### ASSIGNED TASK
Word for word, restate the lines from the start of the data below through the line containing "grey.diffuse_color = colour".

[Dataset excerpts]

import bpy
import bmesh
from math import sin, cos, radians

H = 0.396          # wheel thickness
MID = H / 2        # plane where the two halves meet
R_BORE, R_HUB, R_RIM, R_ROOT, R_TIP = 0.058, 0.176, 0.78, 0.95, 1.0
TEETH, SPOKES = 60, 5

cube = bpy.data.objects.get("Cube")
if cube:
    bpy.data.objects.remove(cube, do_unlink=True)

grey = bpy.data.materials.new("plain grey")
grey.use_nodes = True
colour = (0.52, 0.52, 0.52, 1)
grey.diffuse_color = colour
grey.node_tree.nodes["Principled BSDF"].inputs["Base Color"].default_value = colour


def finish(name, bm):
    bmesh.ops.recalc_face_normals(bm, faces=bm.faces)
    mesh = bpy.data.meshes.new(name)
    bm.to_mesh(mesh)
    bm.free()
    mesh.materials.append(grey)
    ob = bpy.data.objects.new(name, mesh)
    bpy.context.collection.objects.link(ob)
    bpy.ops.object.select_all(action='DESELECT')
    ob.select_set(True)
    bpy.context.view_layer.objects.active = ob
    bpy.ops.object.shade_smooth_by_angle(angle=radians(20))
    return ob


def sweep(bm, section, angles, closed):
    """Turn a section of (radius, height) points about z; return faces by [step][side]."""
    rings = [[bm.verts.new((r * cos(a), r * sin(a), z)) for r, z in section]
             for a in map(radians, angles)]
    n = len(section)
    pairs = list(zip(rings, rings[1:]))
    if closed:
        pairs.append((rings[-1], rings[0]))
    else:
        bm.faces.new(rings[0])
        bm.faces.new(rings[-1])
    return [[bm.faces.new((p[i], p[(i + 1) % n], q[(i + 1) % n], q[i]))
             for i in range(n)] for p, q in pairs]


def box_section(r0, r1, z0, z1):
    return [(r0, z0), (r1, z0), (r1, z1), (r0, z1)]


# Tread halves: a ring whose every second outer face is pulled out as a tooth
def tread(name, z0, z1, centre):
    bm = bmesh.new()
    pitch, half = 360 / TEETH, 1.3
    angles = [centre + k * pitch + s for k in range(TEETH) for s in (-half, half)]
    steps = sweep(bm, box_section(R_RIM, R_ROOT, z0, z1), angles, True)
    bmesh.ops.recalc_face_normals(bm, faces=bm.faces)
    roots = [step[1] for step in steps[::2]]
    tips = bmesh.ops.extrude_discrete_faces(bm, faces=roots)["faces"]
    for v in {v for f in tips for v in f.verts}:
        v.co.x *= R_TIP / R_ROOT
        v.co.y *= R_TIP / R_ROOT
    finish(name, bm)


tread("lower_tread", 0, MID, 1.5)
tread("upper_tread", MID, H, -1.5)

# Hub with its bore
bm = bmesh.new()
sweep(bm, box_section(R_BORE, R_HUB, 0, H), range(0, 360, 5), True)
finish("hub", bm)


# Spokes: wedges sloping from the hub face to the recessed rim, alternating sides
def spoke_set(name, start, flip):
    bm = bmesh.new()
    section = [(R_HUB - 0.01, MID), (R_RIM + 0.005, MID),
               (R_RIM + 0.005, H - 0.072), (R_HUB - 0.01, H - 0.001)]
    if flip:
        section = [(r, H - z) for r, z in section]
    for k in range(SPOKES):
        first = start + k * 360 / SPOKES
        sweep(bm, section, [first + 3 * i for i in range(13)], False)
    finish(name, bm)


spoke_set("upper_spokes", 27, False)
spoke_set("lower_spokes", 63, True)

### REPLY TO THE TASK
import bpy
import bmesh
from math import sin, cos, radians

H = 0.396          # wheel thickness
MID = H / 2        # plane where the two halves meet
R_BORE, R_HUB, R_RIM, R_ROOT, R_TIP = 0.058, 0.176, 0.78, 0.95, 1.0
TEETH, SPOKES = 60, 5

cube = bpy.data.objects.get("Cube")
if cube:
    bpy.data.objects.remove(cube, do_unlink=True)

grey = bpy.data.materials.new("plain grey")
grey.use_nodes = True
colour = (0.52, 0.52, 0.52, 1)
grey.diffuse_color = colour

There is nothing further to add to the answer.